▶ Task requirements
Read the data line by line and say how many lines contain the string "normalized", giving the number alone.

▶ Plain-text document sources
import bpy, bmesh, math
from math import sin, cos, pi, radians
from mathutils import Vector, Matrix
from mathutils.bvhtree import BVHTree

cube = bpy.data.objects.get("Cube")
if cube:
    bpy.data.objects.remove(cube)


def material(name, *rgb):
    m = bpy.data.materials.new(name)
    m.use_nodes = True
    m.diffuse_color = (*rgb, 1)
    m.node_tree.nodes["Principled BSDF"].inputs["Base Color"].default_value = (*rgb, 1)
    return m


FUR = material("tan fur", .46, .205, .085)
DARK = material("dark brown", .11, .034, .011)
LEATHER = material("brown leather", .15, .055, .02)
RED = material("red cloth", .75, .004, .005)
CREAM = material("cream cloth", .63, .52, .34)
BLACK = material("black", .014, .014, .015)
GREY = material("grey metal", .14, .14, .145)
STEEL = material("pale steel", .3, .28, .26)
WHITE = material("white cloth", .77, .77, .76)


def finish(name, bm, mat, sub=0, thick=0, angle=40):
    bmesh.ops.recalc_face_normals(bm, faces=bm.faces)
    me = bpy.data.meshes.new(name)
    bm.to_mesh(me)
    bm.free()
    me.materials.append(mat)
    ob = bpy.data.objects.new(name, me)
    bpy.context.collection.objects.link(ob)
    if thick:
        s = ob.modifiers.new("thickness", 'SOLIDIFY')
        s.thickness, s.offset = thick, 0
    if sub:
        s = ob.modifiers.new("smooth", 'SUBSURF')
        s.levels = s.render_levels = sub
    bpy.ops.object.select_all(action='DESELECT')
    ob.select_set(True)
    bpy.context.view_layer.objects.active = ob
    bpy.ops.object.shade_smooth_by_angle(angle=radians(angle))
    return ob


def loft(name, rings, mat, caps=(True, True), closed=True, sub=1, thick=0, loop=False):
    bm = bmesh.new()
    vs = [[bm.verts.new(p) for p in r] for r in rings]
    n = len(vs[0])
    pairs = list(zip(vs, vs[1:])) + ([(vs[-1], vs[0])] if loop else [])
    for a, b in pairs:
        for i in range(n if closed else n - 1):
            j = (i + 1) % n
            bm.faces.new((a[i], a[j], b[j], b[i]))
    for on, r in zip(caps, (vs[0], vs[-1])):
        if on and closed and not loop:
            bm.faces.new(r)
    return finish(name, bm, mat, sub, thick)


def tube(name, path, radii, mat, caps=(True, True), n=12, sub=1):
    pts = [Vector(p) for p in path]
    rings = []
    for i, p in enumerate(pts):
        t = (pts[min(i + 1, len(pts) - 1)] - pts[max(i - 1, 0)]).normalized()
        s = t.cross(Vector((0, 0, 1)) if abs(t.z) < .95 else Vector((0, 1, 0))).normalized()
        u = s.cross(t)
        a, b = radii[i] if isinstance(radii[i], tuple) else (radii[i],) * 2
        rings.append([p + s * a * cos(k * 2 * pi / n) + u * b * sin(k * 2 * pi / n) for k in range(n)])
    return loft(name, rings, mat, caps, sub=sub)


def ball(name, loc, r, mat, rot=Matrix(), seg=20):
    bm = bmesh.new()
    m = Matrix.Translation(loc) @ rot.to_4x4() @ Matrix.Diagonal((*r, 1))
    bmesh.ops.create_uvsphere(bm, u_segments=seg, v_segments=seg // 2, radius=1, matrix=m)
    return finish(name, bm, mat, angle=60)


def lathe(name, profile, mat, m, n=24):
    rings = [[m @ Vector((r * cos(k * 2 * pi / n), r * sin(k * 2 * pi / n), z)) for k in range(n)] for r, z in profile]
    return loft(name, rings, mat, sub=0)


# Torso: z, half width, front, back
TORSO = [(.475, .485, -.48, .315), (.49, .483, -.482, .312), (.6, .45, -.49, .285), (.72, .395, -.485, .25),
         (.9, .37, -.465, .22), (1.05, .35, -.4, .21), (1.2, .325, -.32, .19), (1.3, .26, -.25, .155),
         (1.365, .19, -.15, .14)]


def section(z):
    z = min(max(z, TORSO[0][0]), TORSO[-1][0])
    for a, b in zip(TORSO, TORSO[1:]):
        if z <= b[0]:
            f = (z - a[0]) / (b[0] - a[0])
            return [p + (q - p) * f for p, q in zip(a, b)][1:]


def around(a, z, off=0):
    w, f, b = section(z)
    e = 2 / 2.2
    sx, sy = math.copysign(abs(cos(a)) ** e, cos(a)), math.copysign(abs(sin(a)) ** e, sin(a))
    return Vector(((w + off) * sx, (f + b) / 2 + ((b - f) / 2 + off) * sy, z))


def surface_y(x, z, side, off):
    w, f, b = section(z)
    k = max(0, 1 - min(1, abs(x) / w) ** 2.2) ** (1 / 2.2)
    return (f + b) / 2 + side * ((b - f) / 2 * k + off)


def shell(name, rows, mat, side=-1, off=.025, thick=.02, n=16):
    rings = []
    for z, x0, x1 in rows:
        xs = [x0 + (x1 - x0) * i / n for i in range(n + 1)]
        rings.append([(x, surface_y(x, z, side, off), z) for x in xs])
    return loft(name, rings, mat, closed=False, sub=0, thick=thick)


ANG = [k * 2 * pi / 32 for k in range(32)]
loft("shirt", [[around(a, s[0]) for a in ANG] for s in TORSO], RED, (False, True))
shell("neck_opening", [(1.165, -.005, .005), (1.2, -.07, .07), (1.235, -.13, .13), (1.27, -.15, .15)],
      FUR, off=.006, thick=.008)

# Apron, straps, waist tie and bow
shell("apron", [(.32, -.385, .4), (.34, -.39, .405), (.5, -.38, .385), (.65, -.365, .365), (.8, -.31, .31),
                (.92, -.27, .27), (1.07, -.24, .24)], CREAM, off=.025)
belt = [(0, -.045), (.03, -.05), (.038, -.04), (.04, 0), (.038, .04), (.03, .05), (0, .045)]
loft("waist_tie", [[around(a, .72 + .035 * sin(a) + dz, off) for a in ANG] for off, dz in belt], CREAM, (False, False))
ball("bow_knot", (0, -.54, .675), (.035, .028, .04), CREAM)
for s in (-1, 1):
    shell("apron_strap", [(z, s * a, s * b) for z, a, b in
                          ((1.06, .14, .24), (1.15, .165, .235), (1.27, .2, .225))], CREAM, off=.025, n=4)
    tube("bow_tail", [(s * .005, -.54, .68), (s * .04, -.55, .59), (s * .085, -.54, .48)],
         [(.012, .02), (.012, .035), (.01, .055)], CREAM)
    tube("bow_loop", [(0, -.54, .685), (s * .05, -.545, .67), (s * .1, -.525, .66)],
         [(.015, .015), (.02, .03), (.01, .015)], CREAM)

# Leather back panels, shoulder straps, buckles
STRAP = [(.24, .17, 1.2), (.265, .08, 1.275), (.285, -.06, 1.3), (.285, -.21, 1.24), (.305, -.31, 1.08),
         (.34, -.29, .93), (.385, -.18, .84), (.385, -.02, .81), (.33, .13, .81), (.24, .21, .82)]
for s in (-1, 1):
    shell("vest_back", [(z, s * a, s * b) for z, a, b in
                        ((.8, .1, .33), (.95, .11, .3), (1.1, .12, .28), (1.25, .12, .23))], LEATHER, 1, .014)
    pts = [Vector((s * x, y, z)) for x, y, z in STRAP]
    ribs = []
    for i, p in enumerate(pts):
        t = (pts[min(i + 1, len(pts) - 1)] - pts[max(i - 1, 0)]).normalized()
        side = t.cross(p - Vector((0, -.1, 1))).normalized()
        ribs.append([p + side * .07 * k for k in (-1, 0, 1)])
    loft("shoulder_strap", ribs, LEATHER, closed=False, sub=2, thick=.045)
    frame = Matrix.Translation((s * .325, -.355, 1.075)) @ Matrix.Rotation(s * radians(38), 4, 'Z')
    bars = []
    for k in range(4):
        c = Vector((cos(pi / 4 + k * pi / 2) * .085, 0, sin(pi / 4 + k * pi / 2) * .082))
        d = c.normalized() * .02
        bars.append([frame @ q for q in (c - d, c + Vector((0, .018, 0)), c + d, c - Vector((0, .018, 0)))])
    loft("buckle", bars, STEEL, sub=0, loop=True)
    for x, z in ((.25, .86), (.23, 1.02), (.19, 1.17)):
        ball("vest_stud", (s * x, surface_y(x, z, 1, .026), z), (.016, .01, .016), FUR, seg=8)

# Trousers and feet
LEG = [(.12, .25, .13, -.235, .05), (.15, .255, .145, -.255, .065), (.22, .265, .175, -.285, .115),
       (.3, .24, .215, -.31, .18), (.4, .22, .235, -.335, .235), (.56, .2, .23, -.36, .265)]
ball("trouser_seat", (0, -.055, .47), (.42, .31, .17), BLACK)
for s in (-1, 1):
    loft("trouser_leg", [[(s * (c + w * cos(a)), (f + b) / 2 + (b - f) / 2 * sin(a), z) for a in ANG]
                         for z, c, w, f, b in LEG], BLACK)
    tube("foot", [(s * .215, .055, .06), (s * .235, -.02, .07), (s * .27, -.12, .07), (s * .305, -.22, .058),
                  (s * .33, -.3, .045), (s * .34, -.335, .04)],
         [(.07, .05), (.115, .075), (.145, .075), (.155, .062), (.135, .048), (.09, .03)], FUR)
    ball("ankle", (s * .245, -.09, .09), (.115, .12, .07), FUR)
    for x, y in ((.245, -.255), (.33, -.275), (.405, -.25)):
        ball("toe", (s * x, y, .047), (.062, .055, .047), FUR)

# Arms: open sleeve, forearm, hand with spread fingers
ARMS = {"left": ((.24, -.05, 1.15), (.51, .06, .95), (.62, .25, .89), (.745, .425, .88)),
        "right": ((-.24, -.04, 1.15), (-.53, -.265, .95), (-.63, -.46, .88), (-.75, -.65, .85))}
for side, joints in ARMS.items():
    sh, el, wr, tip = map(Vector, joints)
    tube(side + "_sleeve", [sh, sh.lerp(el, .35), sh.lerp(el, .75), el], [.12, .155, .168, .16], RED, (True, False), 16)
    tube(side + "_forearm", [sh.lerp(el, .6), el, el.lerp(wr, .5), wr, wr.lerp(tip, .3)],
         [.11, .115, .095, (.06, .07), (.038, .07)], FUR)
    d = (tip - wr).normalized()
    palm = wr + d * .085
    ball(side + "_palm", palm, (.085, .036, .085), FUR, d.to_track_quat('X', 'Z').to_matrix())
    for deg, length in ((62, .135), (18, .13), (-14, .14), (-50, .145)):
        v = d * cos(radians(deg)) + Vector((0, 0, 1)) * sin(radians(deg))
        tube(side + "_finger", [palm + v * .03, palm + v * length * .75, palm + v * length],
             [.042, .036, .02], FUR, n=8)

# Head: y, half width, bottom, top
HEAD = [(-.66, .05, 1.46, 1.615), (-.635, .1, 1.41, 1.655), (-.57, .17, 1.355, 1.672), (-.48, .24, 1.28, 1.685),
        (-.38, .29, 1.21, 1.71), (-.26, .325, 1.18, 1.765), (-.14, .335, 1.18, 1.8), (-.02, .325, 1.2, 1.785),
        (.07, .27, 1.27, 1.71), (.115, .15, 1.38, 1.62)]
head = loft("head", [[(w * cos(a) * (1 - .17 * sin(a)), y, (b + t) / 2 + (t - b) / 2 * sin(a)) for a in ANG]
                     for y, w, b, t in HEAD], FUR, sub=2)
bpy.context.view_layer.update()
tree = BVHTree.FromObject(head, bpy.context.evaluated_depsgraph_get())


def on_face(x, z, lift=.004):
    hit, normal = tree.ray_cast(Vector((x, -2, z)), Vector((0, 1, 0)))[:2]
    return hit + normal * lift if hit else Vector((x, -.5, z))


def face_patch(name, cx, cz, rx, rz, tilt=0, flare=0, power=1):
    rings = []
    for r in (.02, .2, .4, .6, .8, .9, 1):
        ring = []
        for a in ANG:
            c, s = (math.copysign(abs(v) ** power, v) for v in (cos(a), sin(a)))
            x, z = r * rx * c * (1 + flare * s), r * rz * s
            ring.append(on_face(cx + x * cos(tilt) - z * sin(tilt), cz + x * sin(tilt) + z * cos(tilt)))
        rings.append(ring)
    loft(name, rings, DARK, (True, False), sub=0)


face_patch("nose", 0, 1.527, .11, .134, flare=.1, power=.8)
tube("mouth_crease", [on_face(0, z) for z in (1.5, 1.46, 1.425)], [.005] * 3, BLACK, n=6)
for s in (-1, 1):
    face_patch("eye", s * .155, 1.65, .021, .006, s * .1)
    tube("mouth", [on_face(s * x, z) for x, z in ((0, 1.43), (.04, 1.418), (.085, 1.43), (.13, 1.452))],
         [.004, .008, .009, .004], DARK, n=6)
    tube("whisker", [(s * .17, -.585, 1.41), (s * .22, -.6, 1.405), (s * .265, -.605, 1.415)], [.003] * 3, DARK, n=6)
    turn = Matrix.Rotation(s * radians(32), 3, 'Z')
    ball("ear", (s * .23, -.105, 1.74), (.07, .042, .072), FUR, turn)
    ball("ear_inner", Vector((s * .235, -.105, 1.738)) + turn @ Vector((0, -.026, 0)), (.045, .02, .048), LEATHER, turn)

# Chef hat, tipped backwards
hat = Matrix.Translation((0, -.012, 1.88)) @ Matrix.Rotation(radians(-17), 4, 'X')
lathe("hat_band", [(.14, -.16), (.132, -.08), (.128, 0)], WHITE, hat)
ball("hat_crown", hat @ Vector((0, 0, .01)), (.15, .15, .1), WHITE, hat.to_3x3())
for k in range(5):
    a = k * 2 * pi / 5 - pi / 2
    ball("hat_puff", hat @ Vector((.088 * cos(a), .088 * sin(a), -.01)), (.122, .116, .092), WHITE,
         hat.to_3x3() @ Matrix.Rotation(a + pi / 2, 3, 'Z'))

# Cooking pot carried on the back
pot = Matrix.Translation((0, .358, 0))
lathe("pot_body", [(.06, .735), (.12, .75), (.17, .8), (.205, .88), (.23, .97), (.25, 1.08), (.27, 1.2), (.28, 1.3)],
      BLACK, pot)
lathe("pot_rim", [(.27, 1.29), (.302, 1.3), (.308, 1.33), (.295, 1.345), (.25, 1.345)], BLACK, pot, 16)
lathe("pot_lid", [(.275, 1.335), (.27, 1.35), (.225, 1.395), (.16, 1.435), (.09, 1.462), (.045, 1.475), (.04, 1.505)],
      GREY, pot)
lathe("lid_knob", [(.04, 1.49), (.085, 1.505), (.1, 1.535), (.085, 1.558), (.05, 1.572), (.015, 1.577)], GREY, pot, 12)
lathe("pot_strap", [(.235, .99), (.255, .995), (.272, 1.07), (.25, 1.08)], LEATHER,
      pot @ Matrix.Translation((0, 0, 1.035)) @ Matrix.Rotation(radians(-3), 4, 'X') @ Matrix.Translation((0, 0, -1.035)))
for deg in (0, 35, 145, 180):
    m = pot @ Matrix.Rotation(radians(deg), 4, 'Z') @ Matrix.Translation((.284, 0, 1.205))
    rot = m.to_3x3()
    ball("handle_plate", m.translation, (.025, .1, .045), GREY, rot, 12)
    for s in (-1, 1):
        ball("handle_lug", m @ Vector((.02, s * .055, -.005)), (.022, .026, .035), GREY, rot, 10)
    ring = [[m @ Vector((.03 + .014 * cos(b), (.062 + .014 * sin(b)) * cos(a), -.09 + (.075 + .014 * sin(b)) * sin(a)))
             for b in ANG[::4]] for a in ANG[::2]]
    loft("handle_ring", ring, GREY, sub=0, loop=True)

▶ Completed task
6